● Stored data
==================================================
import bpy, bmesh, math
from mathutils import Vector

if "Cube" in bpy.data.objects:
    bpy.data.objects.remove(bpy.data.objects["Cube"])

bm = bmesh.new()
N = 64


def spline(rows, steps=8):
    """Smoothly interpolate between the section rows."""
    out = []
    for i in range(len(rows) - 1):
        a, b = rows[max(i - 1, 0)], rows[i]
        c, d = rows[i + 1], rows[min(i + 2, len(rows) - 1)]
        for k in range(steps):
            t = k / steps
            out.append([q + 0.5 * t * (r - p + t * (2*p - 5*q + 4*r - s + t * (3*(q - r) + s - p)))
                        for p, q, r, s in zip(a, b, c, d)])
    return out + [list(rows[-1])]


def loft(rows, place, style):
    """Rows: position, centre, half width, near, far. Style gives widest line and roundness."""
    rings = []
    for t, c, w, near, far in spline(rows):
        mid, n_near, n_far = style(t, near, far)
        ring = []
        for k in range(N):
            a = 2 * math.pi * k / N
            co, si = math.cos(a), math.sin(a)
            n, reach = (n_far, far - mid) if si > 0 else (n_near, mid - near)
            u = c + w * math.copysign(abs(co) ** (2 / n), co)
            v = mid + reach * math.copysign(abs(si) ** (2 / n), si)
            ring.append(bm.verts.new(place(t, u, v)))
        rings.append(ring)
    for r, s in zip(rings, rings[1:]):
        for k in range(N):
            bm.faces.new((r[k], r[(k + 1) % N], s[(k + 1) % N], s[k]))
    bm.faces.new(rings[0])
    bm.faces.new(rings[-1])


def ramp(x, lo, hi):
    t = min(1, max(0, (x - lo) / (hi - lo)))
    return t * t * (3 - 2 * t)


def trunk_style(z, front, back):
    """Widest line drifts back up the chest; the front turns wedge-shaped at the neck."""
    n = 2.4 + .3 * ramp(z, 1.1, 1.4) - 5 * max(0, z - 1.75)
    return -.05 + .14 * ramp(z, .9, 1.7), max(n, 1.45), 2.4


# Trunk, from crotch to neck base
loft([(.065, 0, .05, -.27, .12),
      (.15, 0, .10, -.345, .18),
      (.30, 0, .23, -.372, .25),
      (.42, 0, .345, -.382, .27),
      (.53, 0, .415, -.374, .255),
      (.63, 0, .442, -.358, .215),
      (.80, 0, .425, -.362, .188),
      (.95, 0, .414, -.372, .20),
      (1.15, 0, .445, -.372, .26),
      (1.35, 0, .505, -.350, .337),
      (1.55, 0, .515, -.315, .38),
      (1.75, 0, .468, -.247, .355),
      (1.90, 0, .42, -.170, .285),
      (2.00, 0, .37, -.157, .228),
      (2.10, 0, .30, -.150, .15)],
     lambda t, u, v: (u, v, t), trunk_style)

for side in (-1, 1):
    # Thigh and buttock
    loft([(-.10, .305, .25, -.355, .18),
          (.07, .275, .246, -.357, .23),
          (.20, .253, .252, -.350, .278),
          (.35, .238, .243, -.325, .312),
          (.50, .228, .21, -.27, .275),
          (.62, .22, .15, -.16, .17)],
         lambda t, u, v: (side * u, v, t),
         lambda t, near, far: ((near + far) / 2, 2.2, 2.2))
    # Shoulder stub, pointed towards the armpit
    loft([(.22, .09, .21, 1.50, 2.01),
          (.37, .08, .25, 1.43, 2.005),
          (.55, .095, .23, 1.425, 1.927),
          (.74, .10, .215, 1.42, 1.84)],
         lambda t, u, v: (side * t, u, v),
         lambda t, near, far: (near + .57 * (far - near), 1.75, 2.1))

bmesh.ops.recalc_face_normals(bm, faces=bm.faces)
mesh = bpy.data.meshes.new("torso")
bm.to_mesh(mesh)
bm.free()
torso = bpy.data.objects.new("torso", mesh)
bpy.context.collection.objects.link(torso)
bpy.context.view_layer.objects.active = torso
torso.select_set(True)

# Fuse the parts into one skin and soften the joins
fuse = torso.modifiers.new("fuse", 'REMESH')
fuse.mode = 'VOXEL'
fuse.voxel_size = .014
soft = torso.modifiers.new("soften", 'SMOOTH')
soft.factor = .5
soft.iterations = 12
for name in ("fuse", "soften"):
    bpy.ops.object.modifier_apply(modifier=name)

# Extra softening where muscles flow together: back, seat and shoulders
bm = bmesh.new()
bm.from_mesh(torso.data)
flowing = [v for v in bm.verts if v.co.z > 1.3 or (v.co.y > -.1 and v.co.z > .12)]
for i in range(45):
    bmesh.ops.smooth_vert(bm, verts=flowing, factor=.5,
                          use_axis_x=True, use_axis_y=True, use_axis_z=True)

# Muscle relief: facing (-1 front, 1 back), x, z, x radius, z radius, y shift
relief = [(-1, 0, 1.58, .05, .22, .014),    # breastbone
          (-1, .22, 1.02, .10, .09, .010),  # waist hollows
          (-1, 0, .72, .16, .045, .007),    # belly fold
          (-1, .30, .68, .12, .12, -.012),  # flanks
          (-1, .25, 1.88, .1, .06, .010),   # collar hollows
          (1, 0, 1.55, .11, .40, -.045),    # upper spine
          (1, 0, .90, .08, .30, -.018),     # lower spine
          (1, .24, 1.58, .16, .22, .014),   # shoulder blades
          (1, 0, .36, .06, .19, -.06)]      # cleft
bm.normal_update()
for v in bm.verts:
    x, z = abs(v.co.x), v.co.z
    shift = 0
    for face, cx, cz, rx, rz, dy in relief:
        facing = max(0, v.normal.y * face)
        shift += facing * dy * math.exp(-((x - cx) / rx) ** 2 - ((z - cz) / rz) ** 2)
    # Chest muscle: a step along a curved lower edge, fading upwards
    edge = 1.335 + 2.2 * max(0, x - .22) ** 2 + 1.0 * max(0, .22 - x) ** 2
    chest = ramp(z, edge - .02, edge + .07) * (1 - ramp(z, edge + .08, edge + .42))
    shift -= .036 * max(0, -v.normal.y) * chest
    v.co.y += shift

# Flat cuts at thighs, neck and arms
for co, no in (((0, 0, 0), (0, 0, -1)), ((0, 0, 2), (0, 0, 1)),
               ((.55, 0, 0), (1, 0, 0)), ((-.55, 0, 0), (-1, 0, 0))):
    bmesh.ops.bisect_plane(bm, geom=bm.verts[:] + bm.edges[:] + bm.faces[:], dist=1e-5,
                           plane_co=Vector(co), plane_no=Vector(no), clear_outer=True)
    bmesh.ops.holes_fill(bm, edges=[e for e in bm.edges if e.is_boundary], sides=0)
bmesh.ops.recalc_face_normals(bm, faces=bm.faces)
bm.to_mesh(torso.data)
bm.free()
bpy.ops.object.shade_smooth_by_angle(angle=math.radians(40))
==================================================
● What you should do
Set down verbatim only the lines between the start of the data above and the line with "t = k / steps", both boundaries included.

● Answer box
import bpy, bmesh, math
from mathutils import Vector

if "Cube" in bpy.data.objects:
    bpy.data.objects.remove(bpy.data.objects["Cube"])

bm = bmesh.new()
N = 64


def spline(rows, steps=8):
    """Smoothly interpolate between the section rows."""
    out = []
    for i in range(len(rows) - 1):
        a, b = rows[max(i - 1, 0)], rows[i]
        c, d = rows[i + 1], rows[min(i + 2, len(rows) - 1)]
        for k in range(steps):
            t = k / steps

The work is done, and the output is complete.